“Our city needs a leader who understands the power of art from all angles: education, economics, cultural, and the ability of art to be one of the last reasons we all come together face to face,” said artist Nick Cave. “Lori understands that in an increasingly digital world, we must make space for all voices to express to one another, and that artists must be in conversation with all Chicagoans to address our city’s most pressing challenges.”

“Lori Lightfoot understands that engagement in the arts makes for better citizens,” said actor, director, and Steppenwolf Theater Company member Amy Morton. “That every public school in every Chicago neighborhood should have an arts program built into their curriculum. And that where artists make their home, communities flourish.”

Lightfoot’s plan to advance arts and culture includes the following:
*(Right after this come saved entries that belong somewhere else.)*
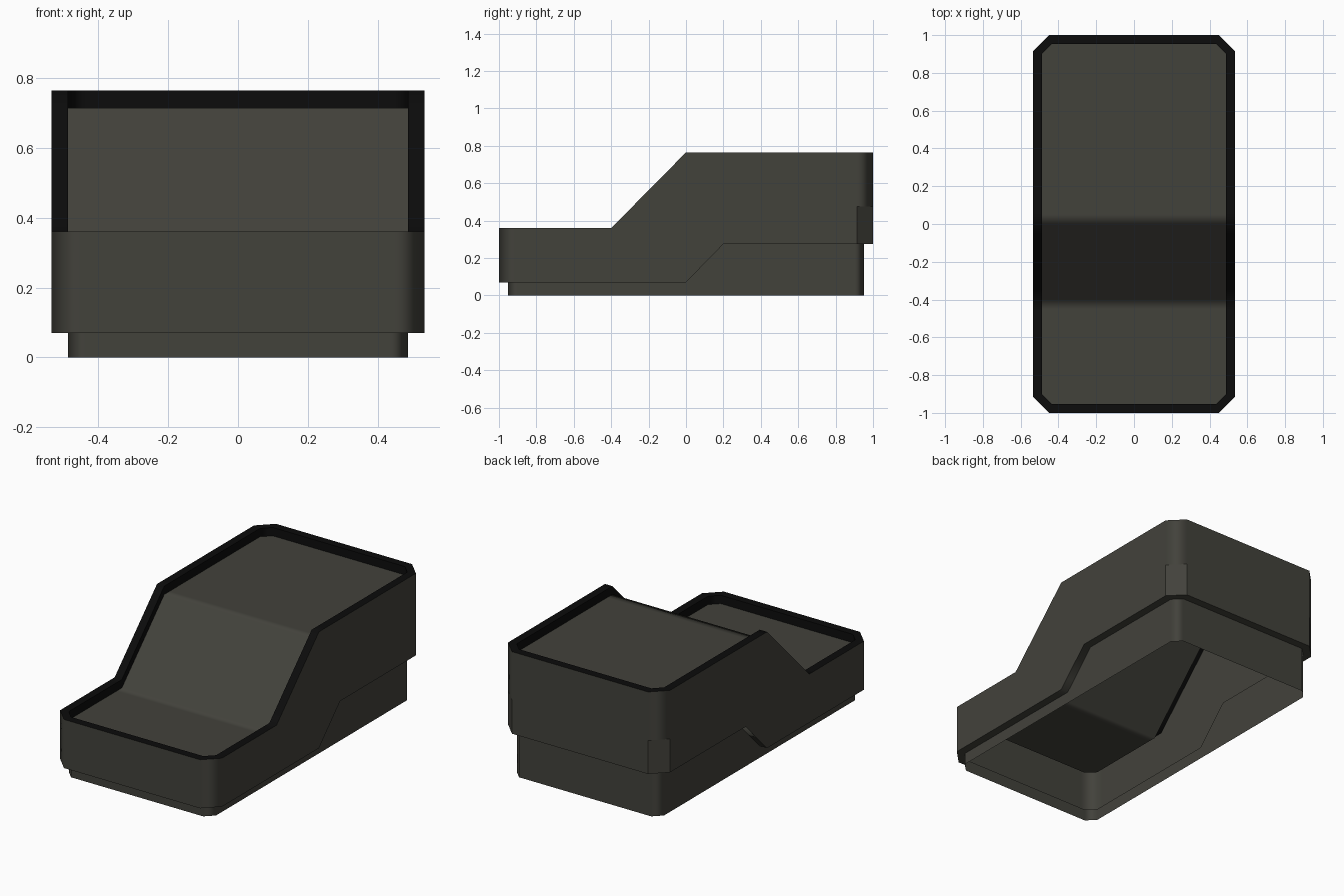
import bpy, math

if "Cube" in bpy.data.objects:
    bpy.data.objects.remove(bpy.data.objects["Cube"])

def material(name, rgb):
    m = bpy.data.materials.new(name)
    m.diffuse_color = (*rgb, 1)
    m.use_nodes = True
    m.node_tree.nodes["Principled BSDF"].inputs["Base Color"].default_value = m.diffuse_color
    return m

GREY = material("warm_grey", (0.055, 0.054, 0.044))
BLACK = material("rim_black", (0.0035, 0.0035, 0.0035))

# lengthwise positions where the side profiles bend (with support loops)
STATIONS = [-0.45, -0.4, -0.35, -0.05, 0.0, 0.05, 0.2]

def step(y, y0, y1, z0, z1):
    t = min(max((y - y0) / (y1 - y0), 0), 1)
    return z0 + (z1 - z0) * t

def top_z(y):
    return step(y, -0.4, 0.0, 0.36, 0.765)

def low_z(y):
    return step(y, 0.0, 0.2, 0.07, 0.275)

def outline(hx, hy, c):
    right = [(hx - c, -hy), (hx, -hy + c)] + [(hx, y) for y in STATIONS]
    right += [(hx, hy - c), (hx - c, hy)]
    return right + [(-x, y) for x, y in reversed(right)]

OUTER = outline(0.535, 1.0, 0.085)
INNER = outline(0.487, 0.952, 0.05)
N = len(OUTER)

def ring(plan, zf):
    return [(x, y, zf(y)) for x, y in plan]

def build(name, rings, mat, cap=False, crease=False):
    """Bridge rings of points; cap = cross strips over the last ring."""
    verts = [v for r in rings for v in r]
    faces = []
    for k in range(len(rings) - 1):
        a, b = k * N, (k + 1) * N
        faces += [(a + i, a + (i + 1) % N, b + (i + 1) % N, b + i) for i in range(N)]
    if cap:
        faces += [(i, i + 1, N - 2 - i, N - 1 - i) for i in range(N // 2 - 1)]
    me = bpy.data.meshes.new(name)
    me.from_pydata(verts, [], faces)
    me.materials.append(mat)
    me.shade_smooth()
    me.set_sharp_from_angle(angle=math.radians(50))
    if crease:  # hard edges on the lower back corners
        for e in me.edges:
            p = [me.vertices[i].co for i in e.vertices]
            if all(v.y > 0.9 and v.z < 0.48 for v in p):
                e.use_edge_sharp = True
    ob = bpy.data.objects.new(name, me)
    bpy.context.collection.objects.link(ob)
    w = ob.modifiers.new("even_shading", 'WEIGHTED_NORMAL')
    w.keep_sharp = True
    w.weight = 100
    return ob

# open-bottomed base skirt
build("base_skirt", [ring(INNER, lambda y: 0.0), ring(INNER, low_z)], GREY)

# ledge under the body
build("ledge", [ring(INNER, low_z), ring(OUTER, low_z)], GREY)

# outer body wall
build("body_wall", [ring(OUTER, low_z), ring(OUTER, lambda y: low_z(y) + 0.2),
                    ring(OUTER, top_z)], GREY, crease=True)

# flat black rim with its inner lip
build("rim", [ring(OUTER, top_z), ring(INNER, top_z),
              ring(INNER, lambda y: top_z(y) - 0.05)], BLACK)

# recessed top panel
build("top_panel", [ring(INNER, lambda y: top_z(y) - 0.05)], GREY, cap=True)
  • Prioritize funding for the Department of Cultural Affairs and Special Events for increased equitable grantmaking and microfinancing to individual artists, arts organizations and arts corridors.
  • Audit and streamline city licensing and permitting regulations, including the Public Performance and Amusement license.
  • Develop an Artist-in-Residence program to build job opportunities for artists and mentorship opportunities for young people.
  • Bring together ideas and resources from the city, philanthropy, culture and the arts to develop policies and strategies to keep artists living and working in Chicago.
  • Build investment in Chicago’s public art program by overhauling the Percent for Art ordinance.
  • Enhance the voices of socially-active artists to encourage civic engagement and support developing creative conversations and solutions to our city’s biggest challenges.